 Fibres are only very stiff in the longitudinal direction, transverse to the fibre (at 90°) the stiffness is much less. The fibres can be used in a variety of different directions (see the frame tube drawn in FIG. 1 ), in order to prevent the frame becoming too weak in certain directions (especially around highly loaded areas, like the bottom bracket, or the headset).  In this case we get an average value of 60 Gpa, (much less than 244 Gpa), but still more than two times as stiff as the steel frame, with the same diameter of tubes, and the same mass.

  In other words Carbon fibre composite materials can produce an excellent bicycle frame, if the customer can afford it, and the use isn't too rough or extreme. Scratching, hitting and crashing can easily damage a frame beyond repair: light carbon frames are fragile!

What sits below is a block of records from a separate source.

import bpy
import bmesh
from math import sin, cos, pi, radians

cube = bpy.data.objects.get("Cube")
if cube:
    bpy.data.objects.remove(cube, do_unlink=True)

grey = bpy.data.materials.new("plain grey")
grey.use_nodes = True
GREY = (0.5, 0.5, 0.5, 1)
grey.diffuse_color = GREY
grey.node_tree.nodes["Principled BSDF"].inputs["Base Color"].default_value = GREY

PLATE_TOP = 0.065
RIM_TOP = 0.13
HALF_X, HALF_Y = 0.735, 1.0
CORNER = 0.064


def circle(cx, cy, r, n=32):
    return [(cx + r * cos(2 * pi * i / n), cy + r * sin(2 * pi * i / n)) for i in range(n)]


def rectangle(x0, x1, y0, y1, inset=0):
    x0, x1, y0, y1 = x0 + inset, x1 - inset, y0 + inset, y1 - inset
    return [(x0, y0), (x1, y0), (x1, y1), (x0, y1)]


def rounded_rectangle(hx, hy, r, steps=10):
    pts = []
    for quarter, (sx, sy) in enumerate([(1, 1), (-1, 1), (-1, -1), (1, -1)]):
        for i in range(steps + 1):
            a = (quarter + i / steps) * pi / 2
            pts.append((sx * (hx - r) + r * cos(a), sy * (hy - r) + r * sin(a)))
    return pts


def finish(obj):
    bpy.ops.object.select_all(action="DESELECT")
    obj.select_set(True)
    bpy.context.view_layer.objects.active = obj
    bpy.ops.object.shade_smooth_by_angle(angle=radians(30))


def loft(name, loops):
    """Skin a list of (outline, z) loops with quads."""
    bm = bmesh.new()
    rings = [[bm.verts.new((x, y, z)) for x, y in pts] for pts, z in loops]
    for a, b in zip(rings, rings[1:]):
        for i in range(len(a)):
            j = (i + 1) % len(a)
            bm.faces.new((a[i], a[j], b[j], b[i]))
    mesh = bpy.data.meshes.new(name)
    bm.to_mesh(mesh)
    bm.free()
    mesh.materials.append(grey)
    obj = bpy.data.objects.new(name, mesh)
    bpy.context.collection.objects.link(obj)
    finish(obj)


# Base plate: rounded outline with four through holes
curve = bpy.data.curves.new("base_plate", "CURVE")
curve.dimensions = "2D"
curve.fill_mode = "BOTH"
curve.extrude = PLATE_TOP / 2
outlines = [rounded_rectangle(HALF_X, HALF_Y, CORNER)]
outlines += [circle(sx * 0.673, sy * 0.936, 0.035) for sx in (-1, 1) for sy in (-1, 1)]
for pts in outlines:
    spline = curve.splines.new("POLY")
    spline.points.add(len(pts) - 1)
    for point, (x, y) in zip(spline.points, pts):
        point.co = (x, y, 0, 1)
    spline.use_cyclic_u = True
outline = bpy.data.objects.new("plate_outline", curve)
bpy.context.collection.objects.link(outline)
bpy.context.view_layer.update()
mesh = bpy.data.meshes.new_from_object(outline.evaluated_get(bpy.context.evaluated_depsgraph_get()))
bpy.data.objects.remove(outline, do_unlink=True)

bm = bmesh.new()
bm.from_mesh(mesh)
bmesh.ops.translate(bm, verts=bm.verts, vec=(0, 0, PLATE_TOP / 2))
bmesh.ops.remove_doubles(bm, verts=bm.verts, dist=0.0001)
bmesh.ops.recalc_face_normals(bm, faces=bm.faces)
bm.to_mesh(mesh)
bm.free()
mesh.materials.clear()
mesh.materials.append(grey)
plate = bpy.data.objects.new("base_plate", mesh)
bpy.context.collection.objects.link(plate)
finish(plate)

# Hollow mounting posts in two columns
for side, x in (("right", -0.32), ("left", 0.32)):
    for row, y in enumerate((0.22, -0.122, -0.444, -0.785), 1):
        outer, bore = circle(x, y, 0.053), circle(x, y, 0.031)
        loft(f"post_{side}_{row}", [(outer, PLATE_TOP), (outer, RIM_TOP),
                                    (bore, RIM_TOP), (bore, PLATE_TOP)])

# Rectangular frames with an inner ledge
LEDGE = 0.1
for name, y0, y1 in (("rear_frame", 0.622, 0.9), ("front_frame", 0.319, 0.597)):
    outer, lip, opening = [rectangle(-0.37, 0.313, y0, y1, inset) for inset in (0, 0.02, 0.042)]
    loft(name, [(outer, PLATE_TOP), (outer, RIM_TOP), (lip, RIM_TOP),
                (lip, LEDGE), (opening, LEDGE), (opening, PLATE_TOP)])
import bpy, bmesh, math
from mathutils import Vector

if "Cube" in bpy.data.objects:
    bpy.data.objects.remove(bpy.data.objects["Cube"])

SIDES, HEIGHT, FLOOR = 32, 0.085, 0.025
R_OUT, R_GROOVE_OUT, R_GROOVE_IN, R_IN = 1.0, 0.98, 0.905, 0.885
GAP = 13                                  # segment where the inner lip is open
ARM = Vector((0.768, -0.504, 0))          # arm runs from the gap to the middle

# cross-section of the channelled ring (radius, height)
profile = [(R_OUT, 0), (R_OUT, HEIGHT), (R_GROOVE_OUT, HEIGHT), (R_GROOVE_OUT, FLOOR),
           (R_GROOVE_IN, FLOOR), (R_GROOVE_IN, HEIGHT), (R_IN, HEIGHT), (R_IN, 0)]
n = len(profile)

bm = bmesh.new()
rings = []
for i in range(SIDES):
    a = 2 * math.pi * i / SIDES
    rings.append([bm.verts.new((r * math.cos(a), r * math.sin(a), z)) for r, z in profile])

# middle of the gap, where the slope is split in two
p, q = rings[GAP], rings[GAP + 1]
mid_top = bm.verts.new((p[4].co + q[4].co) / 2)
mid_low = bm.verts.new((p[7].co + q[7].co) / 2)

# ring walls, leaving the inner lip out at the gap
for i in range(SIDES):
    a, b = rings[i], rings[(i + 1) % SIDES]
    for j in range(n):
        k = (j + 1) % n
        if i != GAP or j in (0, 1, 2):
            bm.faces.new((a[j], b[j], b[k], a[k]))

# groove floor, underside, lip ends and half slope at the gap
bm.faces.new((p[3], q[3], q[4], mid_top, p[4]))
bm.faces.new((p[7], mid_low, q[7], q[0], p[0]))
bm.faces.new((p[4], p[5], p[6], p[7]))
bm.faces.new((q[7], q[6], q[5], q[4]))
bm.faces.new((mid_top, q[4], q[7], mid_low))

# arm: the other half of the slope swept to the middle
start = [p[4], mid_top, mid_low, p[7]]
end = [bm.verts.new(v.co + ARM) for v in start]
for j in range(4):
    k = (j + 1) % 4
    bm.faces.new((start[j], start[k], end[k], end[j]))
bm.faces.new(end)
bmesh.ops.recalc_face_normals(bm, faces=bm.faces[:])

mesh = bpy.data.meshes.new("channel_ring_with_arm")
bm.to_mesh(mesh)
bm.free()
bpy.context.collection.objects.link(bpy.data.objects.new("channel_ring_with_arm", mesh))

 The bicycle manufacturers and their engineers, have to decide what parameters the design requires, (such as the maximum rider weight, the largest frame size, the optimal wind speed, the grades of Carbon fibre that can be afforded, the maximum weight that the frame can be, what parts the frame must work with - such as handlebars, disc brakes, or deep-section aero wheels, and of course restrictions caused by racing regulations, etc).

  For bicycle frames, one use is to study the vibrations and shocks going through a frame, as it is ridden over rough ground or cobbles, and trying various different designs, to try to find the one that gives the smoothest ride, with the least loss of power, while also being lightweight, strong, tough, cheap, and easy to manufacture. The most advanced Carbon road racing frames have been designed in this way, such as Jaguar Cars helping to design the 'K-8' Pinarello frame, that Team Sky riders used in the bumpy Paris-Roubaix race of 2015.

  Once all the FEA work is finished, the wind tunnel testing has been done, and the design choices made, the frame structure design can be optimised. The most heavily loaded points are strengthened, and any possible excess material is removed and reduced, on places with lower loadings. Sometimes external Carbon fibre specialists are consulted by bike makers, such as the Formula One racing car company McLaren, advising Specialized on the best lay-up patterns for Carbon fibre material, for their 'Venge' aero road frame.

 Of course even after all this hard work, riders may not be happy with the finished product, for example while a frame may be very stiff, and good to sprint with, some riders may find the ride is too harsh and unforgiving, and isn't suited to long road races, that can last more than six hours.

  In the competitive world market for the latest and best racing bikes, it is the companies that can develop new products the fastest, that have the best chance of being successful, and keeping up with changing trends and fashions. Of course every bike maker tests the products of rival firms, and tries to copy anything that they can, to improve their own products, and to save on R&D time and costs. Also the world of cycling is influenced by fashions and fads, just like other industries, and people will buy something because of the way it looks, or because of its prestige, rather than because of a genuine need by leisure riders, to be able to compete in a stage of the Tour De France, or to use special racing parts (like aero Carbon wheels, or electronic gears).

2.18  Colnago (and Trek) used to make their first carbon frames with a glued lug & tube construction, baked in an oven.

5.36  The modern way to built a bike is shown by Giant. Weaving, cutting, glueing and baking

1.34  Though Dyneema would deminish the vulnerability of carbon frames, it is little used. One other application is the use as protection for racing accidents.